I’ve ridden with some absolute corkers of people: mine and Lorna’s trip to Wales, our peloton of six audax wankers that stuck together during our 400, Andy Matthews who towed me a lot of the way to Copenhagen, my work colleagues who I swear are forever out to crucify me up hills whenever we have our stag weekends, my RCC clubmates who’ve let me hold their wheel on comparatively smaller rides because I’ve run out of legs and the familiar faces I’ve met on many audaxes now – it’s been great not feeling alone in this wacky world of mine.
I’ve met so many wonderful people through social media: ex-racers, fellow racers and downright generous people. I’m very much looking forward to putting faces to names on those famous cobbles.
I still have half a route to plot unfortunately so if any of you know Austria, Slovakia, Romania, Bulgaria or Greece well, drop me a line! I also need to get a couple of bits of kit: an Apidura extended top tube pack, Apidura extended (obvs) food pouch. I need to firm up what clothing I’ll be wearing and whether or not to take this or that, whether to take a spare pair of bibs etc. I need to book a train down to London the night before my train to Brussels too, come to think of it. Oh and I’ve got a course of three rabies shots in the next 21 days at £40 per dose to stop me succumbing to potential dog bites. I need to make sure I’ve got enough money loaded on my Monzo card before I leave which therefore means limited spendies between now and then.
I feel excited, terrified, nervous, anxious, both prepared and underprepared, overwhelmed and incredibly lucky. Not many people get to experience what I will so I’ll look forward to it, embrace it and learn some invaluable lessons from it all.
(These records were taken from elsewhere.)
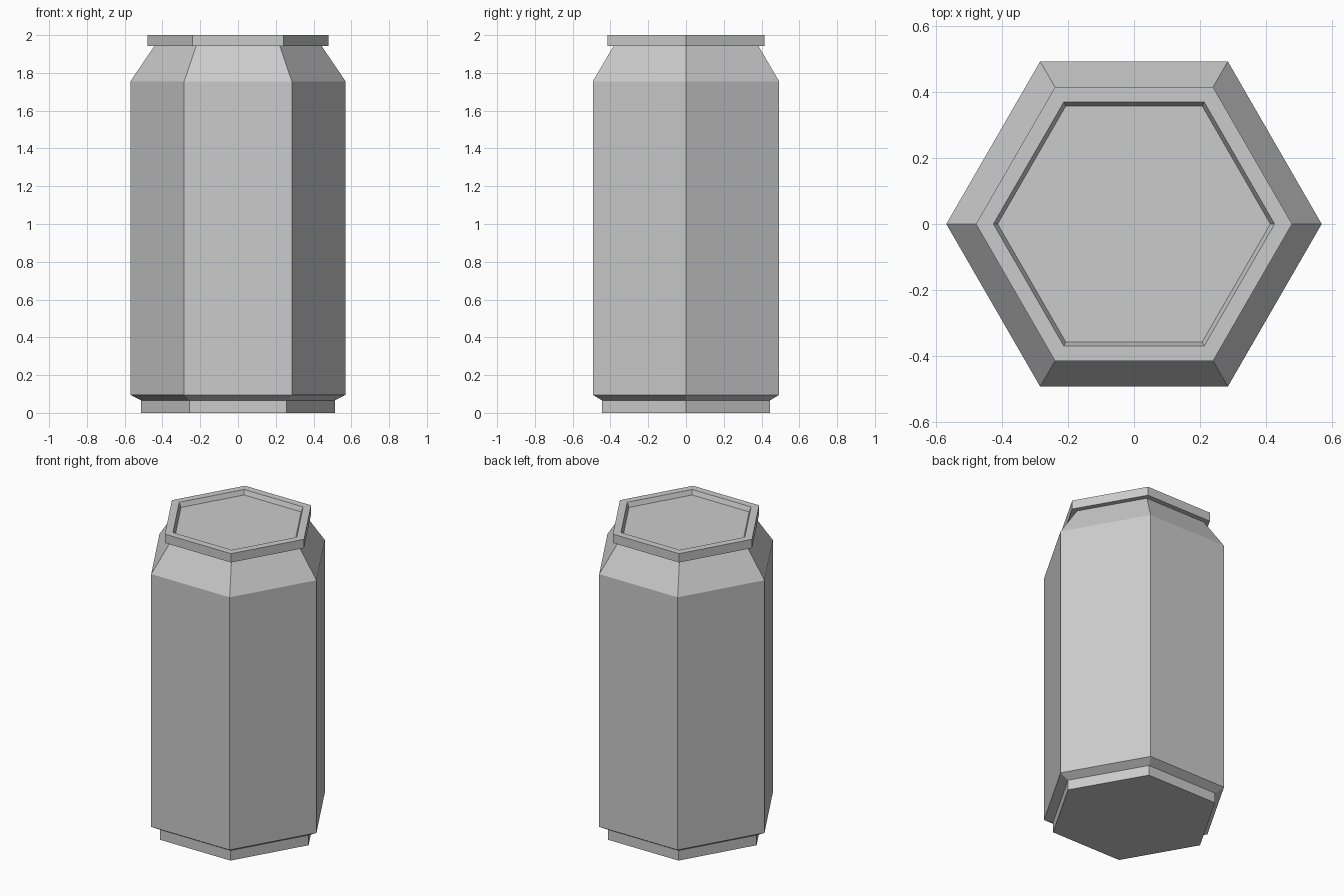
import bpy
import bmesh
from math import cos, sin, pi

cube = bpy.data.objects.get("Cube")
if cube:
    bpy.data.objects.remove(cube, do_unlink=True)

SIDES = 6

metal = bpy.data.materials.new("plain grey")
metal.use_nodes = True
GREY = (0.6, 0.6, 0.6, 1)
metal.diffuse_color = GREY
metal.node_tree.nodes["Principled BSDF"].inputs["Base Color"].default_value = GREY


def lathe(name, profile):
    """Sweep (radius, height) points round six sides and cap both ends."""
    bm = bmesh.new()
    rings = [[bm.verts.new((r * cos(2 * pi * i / SIDES), r * sin(2 * pi * i / SIDES), z))
              for i in range(SIDES)] for r, z in profile]
    for low, high in zip(rings, rings[1:]):
        for i in range(SIDES):
            j = (i + 1) % SIDES
            bm.faces.new((low[i], low[j], high[j], high[i]))
    bm.faces.new(rings[0][::-1])
    bm.faces.new(rings[-1])
    mesh = bpy.data.meshes.new(name)
    bm.to_mesh(mesh)
    bm.free()
    mesh.materials.append(metal)
    obj = bpy.data.objects.new(name, mesh)
    bpy.context.collection.objects.link(obj)
    return obj


# One closed skin: foot, flared base, wall, shoulder, rim and sunken lid
lathe("can_body", [
    (0.513, 0), (0.513, 0.066),
    (0.57, 0.096), (0.57, 1.755),
    (0.443, 1.942), (0.48, 1.942),
    (0.48, 2), (0.427, 2), (0.414, 1.97),
])
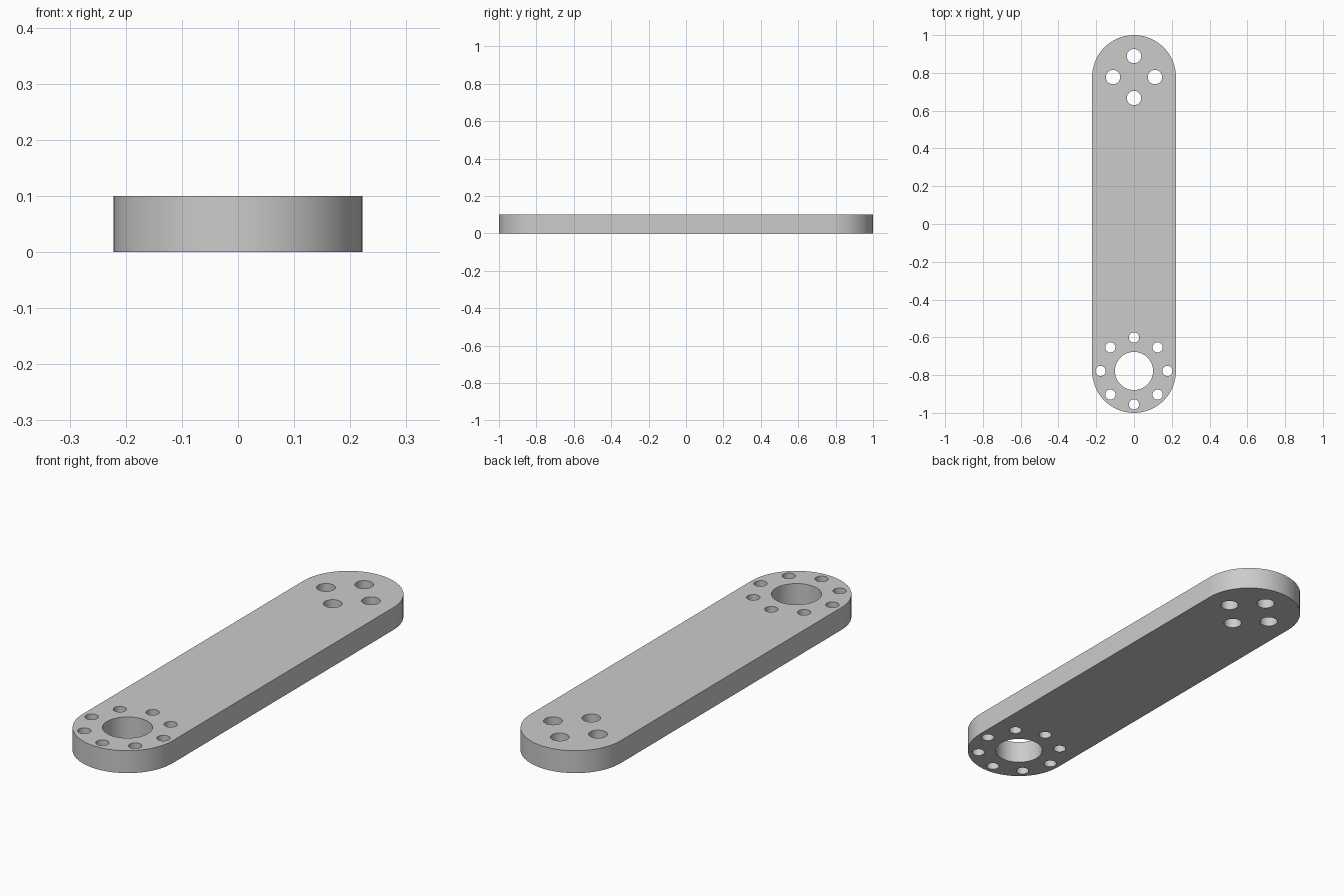
import bpy, bmesh
from math import sin, cos, pi, radians

if "Cube" in bpy.data.objects:
    bpy.data.objects.remove(bpy.data.objects["Cube"])

R, CY, H = 0.222, 0.778, 0.1   # end radius, end centre, thickness

curve = bpy.data.curves.new("link_plate", 'CURVE')
curve.dimensions = '2D'
curve.fill_mode = 'BOTH'
curve.extrude = H / 2


def loop(points):
    s = curve.splines.new('POLY')
    s.points.add(len(points) - 1)
    for p, (x, y) in zip(s.points, points):
        p.co = (x, y, 0, 1)
    s.use_cyclic_u = True


def arc(cx, cy, r, a0, a1, n):
    return [(cx + r * cos(a0 + (a1 - a0) * i / n),
             cy + r * sin(a0 + (a1 - a0) * i / n)) for i in range(n + 1)]


def hole(cx, cy, r, n=32):
    loop(arc(cx, cy, r, 0, 2 * pi, n)[:-1])


def hole_ring(cy, ring_r, r, count):
    for i in range(count):
        a = 2 * pi * i / count
        hole(ring_r * cos(a), cy + ring_r * sin(a), r)


# Rounded outline
loop(arc(0, CY, R, 0, pi, 32) + arc(0, -CY, R, pi, 2 * pi, 32))

# Front end: shaft hole with eight bolt holes; back end: four bolt holes
hole(0, -CY, 0.101, 48)
hole_ring(-CY, 0.177, 0.027, 8)
hole_ring(CY, 0.111, 0.038, 4)

# Turn the filled curve into a solid mesh plate
tmp = bpy.data.objects.new("plate_profile", curve)
bpy.context.collection.objects.link(tmp)
bpy.context.view_layer.update()
mesh = bpy.data.meshes.new_from_object(
    tmp.evaluated_get(bpy.context.evaluated_depsgraph_get()))
bpy.data.objects.remove(tmp)

bm = bmesh.new()
bm.from_mesh(mesh)
bmesh.ops.remove_doubles(bm, verts=bm.verts, dist=1e-5)
bmesh.ops.translate(bm, verts=bm.verts, vec=(0, 0, H / 2))
bmesh.ops.recalc_face_normals(bm, faces=bm.faces)
bm.to_mesh(mesh)
bm.free()

plate = bpy.data.objects.new("link_plate", mesh)
bpy.context.collection.objects.link(plate)
bpy.context.view_layer.objects.active = plate
plate.select_set(True)
bpy.ops.object.shade_smooth_by_angle(angle=radians(30))
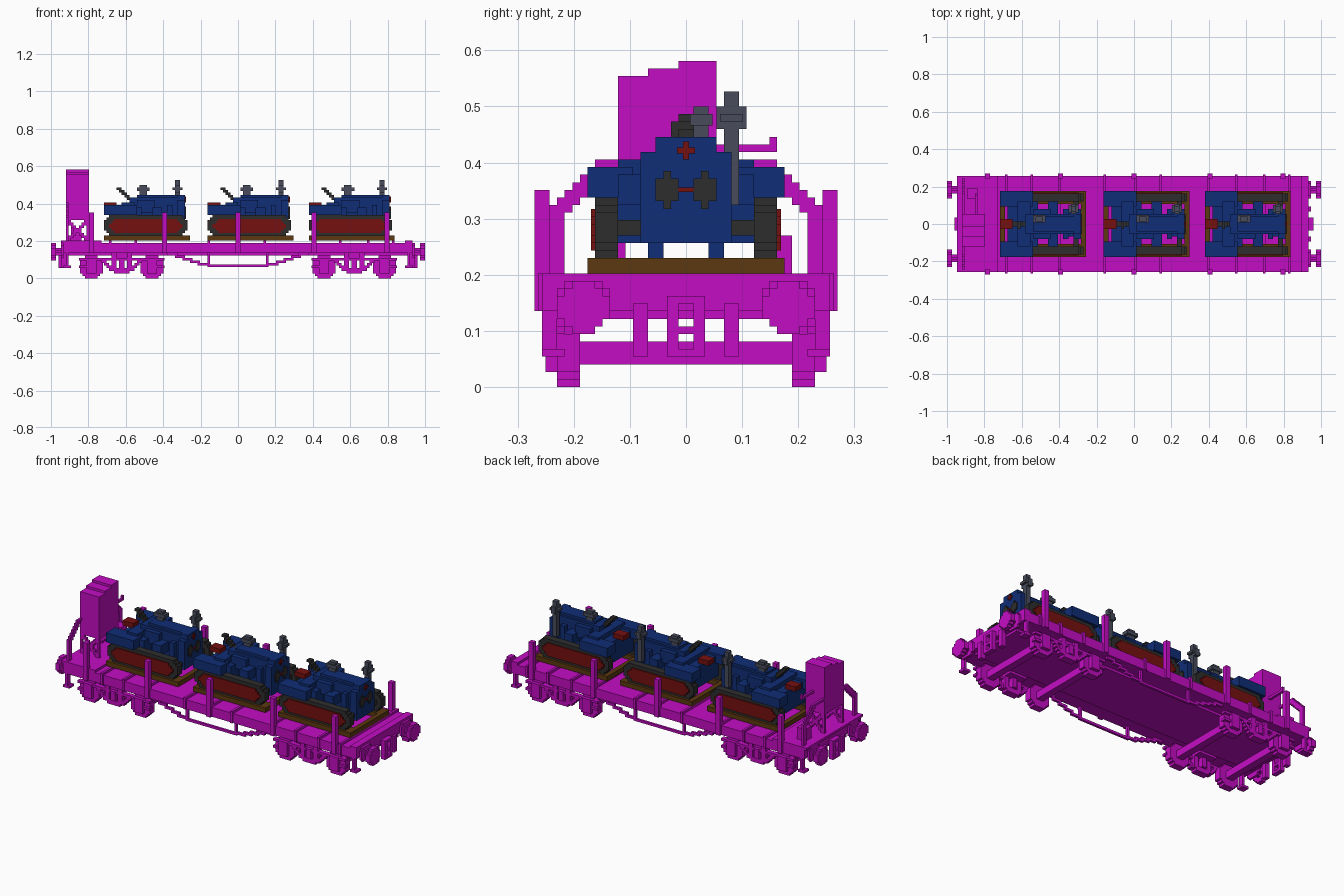
import bpy
import bmesh
from mathutils import Vector

UNIT = 2 / 148  # size of one block

cube = bpy.data.objects.get("Cube")
if cube:
    bpy.data.objects.remove(cube, do_unlink=True)


def make_material(name, red, green, blue):
    mat = bpy.data.materials.new(name)
    mat.use_nodes = True
    color = (red, green, blue, 1)
    mat.diffuse_color = color
    mat.node_tree.nodes["Principled BSDF"].inputs["Base Color"].default_value = color
    return mat


MAGENTA = make_material("magenta_paint", .55, .004, .55)
BLUE = make_material("dark_blue_paint", .005, .026, .18)
RED = make_material("dark_red_paint", .18, .005, .005)
BROWN = make_material("brown_timber", .105, .04, .005)
DARK = make_material("charcoal_metal", .027, .027, .027)
GREY = make_material("slate_grey_metal", .065, .072, .105)


class Part:
    """Collects boxes measured in blocks and turns them into one object."""

    def __init__(self, name, material, origin=0):
        self.name, self.material, self.origin = name, material, origin
        self.mesh = bmesh.new()

    def box(self, x, y, z):
        low, high = zip(x, y, z)
        verts = bmesh.ops.create_cube(self.mesh, size=1)["verts"]
        for v in verts:
            v.co = Vector([(a + b) / 2 + c * abs(b - a) for a, b, c in zip(low, high, v.co)])
            v.co.x += self.origin
            v.co *= UNIT
        return self

    def pair(self, x, y, z):
        """Same box on the left and right side."""
        self.box(x, y, z)
        return self.box(x, (-y[1], -y[0]), z)

    def stepped(self, axis, depth, u, v, steps):
        """Slab with stair-stepped corners, facing along the x or y axis."""
        for i in range(steps + 1):
            j = steps - i
            a, b = (u[0] + i, u[1] - i), (v[0] + j, v[1] - j)
            if axis == "x":
                self.box(depth, a, b)
            else:
                self.box(a, depth, b)
        return self

    def finish(self):
        data = bpy.data.meshes.new(self.name)
        self.mesh.to_mesh(data)
        self.mesh.free()
        data.materials.append(self.material)
        obj = bpy.data.objects.new(self.name, data)
        bpy.context.collection.objects.link(obj)
        return obj


def mirrored(pair, side):
    return tuple(sorted((pair[0] * side, pair[1] * side)))


# Wagon floor with raised ribs and side pockets
deck = Part("wagon_deck", MAGENTA)
deck.box((-69, 69), (-19, 19), (10, 14))
deck.box((-67, 67), (-12, 12), (9, 10))
deck.box((-70, -54), (-19, 19), (14, 15))
deck.box((66, 69), (-19, 19), (14, 15))
for x in (-51, -41, -30, -12, 0, 10, 29, 40, 51, 61):
    deck.box((x, x + 1), (-19, 19), (14, 15))
    deck.pair((x, x + 1), (19, 19.5), (10, 15))
deck.finish()

# Upright side stakes
stakes = Part("side_stakes", MAGENTA)
for x in (-59, -30, -1, 29, 58):
    stakes.pair((x, x + 2), (18, 20), (10, 26))
stakes.finish()

# Brake cabin on braced legs
cabin = Part("brake_cabin", MAGENTA)
for y, top in (((-9, -5), 41), ((-5, -1), 42), ((-1, 4), 43)):
    cabin.box((-68, -59), y, (23, top))
for x in (-68, -60):
    for y in (-9, 3):
        cabin.box((x, x + 1), (y, y + 1), (15, 23))
for y in (-9, 3):
    for i in range(8):
        cabin.box((-68 + i, -66 + i), (y, y + 1), (15 + i, 16 + i))
        cabin.box((-61 - i, -59 - i), (y, y + 1), (15 + i, 16 + i))
cabin.finish()

# Handrails and brake crank beside the cabin
rails = Part("platform_handrails", MAGENTA)
rails.pair((-68, -67), (16, 18), (15, 24))
for i in range(6):
    rails.pair((-68, -67), (15 - i, 17 - i), (23 + i, 25 + i))
rails.pair((-68, -67), (9, 12), (29, 30))
rails.box((-68, -67), (4, 9), (29, 30))
rails.finish()
crank = Part("brake_crank", MAGENTA)
crank.box((-63, -62), (4, 12), (31, 32)).box((-63, -62), (11, 12), (32, 33))
crank.box((-66, -62), (10, 14), (15, 20))
crank.finish()

# Buffers, coupling and hoses at both ends
for side, label in ((-1, "rear"), (1, "front")):
    buffers = Part(label + "_buffers", MAGENTA)
    for y in (-17, 10):
        buffers.stepped("x", mirrored((72, 74), side), (y, y + 7), (7, 14), 2)
        buffers.stepped("x", mirrored((69, 72), side), (y + 2, y + 5), (9, 12), 1)
        buffers.stepped("x", mirrored((69, 70), side), (y, y + 7), (8, 14), 1)
    buffers.finish()
    coupling = Part(label + "_coupling", MAGENTA)
    link = mirrored((69, 71), side)
    coupling.pair(link, (1, 2.5), (4, 12))
    for z in (4, 7, 11):
        coupling.box(link, (-2, 2), (z, z + 1))
    coupling.pair(mirrored((68, 70), side), (5, 7), (4, 11))
    coupling.finish()
    steps = Part(label + "_corner_steps", MAGENTA)
    steps.pair(mirrored((67, 68), side), (17, 19), (5, 10))
    steps.pair(mirrored((66, 69), side), (16, 19), (4, 5))
    steps.finish()

# Bogies with wheels, axles, sprung side frames
for center, label in ((-46, "rear"), (46, "front")):
    bogie = Part(label + "_bogie_frame", MAGENTA, center)
    wheels = Part(label + "_bogie_wheels", MAGENTA, center)
    for x in (-12, 12):
        wheels.stepped("y", (14, 17), (x - 4.5, x + 4.5), (0, 9), 2)
        wheels.stepped("y", (-17, -14), (x - 4.5, x + 4.5), (0, 9), 2)
        wheels.box((x - 1.5, x + 1.5), (-14, 14), (3, 6))
        bogie.pair((x - 2, x + 2), (17, 18.5), (2, 8))
        bogie.pair((x - 5, x + 5), (16, 18), (7, 8))
    for side in (-1, 1):
        for i in range(5):
            bogie.pair(mirrored((3 + i, 5 + i), side), (16, 18), (3 + i, 4 + i))
        bogie.pair(mirrored((2, 4), side), (15, 18), (3, 10))
        bogie.pair(mirrored((14, 17), side), (16, 18), (4, 5))
    bogie.pair((-3, 3), (15, 18), (2, 4))
    bogie.pair((-8, 8), (16, 18), (7, 8))
    bogie.pair((-1, 1), (14, 18.5), (4, 8))
    bogie.pair((-4, 4), (12, 17), (8, 10))
    bogie.finish()
    wheels.finish()

# Truss rods under the middle of the wagon
truss = Part("truss_rods", MAGENTA)
truss.pair((-12, 12), (17, 18), (4.5, 5.5))
for side in (-1, 1):
    truss.pair(mirrored((11, 12), side), (17, 18), (5, 10))
    for i in range(5):
        truss.pair(mirrored((12 + i * 3, 16 + i * 3), side), (17, 18), (5 + i, 6 + i))
truss.finish()


def build_tractor(label, origin):
    def part(name, material):
        return Part(label + "_tractor_" + name, material, origin)

    # Timber cradle
    cradle = part("timber_cradle", BROWN)
    cradle.pair((-17, 17), (8, 13), (15, 17))
    for x in (-17, 15):
        cradle.box((x, x + 2), (-13, 13), (15, 17))
    cradle.finish()
    # Crawler tracks with coloured side panels
    tracks, panels = part("tracks", DARK), part("track_panels", RED)
    for side in (-1, 1):
        tracks.stepped("y", mirrored((9, 12), side), (-17, 16), (17, 25), 2)
        panels.stepped("y", mirrored((12, 12.5), side), (-15, 14), (18, 23.5), 2)
    tracks.box((12, 14), (-9, 9), (20, 22))
    tracks.finish()
    panels.finish()
    # Body, fenders, hood and radiator
    body = part("body", BLUE)
    body.box((-14, -2), (-9, 9), (19, 28))
    body.box((-10, -5), (-9, 9), (28, 30))
    body.pair((-17, -4), (7, 13), (25, 29))
    body.box((-7, 13), (-4, 4), (20, 32))
    body.box((-4, 15), (-3, 3), (32, 33))
    body.box((-4, 3), (-6, 6), (26, 31))
    body.box((12, 15), (-6, 6), (19, 31))
    body.box((12, 15), (-4, 4), (31, 33))
    body.pair((2, 6), (4, 9), (24, 28))
    body.pair((8, 10), (4, 6), (22, 29))
    body.pair((8, 12), (3, 5), (17, 20))
    body.finish()
    # Grille plates and painted badge
    grille = part("grille", DARK)
    for side in (-1, 1):
        grille.stepped("x", (15, 15.5), mirrored((1, 4), side), (23.5, 28.5), 1)
    grille.finish()
    badge = part("front_badge", RED)
    badge.box((15, 15.5), (-1, 1), (25.7, 26.3))
    badge.stepped("x", (15, 15.5), (-1.2, 1.2), (30, 32.4), 1)
    badge.box((15, 15.5), (-1.2, 1.2), (30.8, 31.6))
    badge.box((15, 15.5), (-.4, .4), (30, 32.4))
    badge.finish()
    # Seat and steering lever
    part("seat", RED).box((-17, -12), (-2, 2), (28, 30)).finish()
    lever = part("steering_lever", DARK)
    for i in range(5):
        lever.box((-12 + i, -10 + i), (-1, 1), (35 - i, 36 - i))
    lever.box((-10, -9), (-2, 1), (33, 35))
    lever.finish()
    # Air intake and exhaust stack
    pipes = part("intake_and_exhaust", GREY)
    pipes.box((-3, 0), (1, 3), (33, 37)).box((-4, 1), (.5, 3.5), (34.5, 36))
    pipes.box((11, 13), (5, 7), (24, 39))
    pipes.stepped("y", (4.5, 7.5), (10, 14), (34, 37), 1)
    pipes.box((11, 13), (4, 8), (34, 37))
    pipes.finish()


for label, origin in (("rear", -36), ("middle", 5), ("front", 45)):
    build_tractor(label, origin)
And probably end up having a quarter life crisis afterwards!
It’s just riding bikes. See you on The Muur.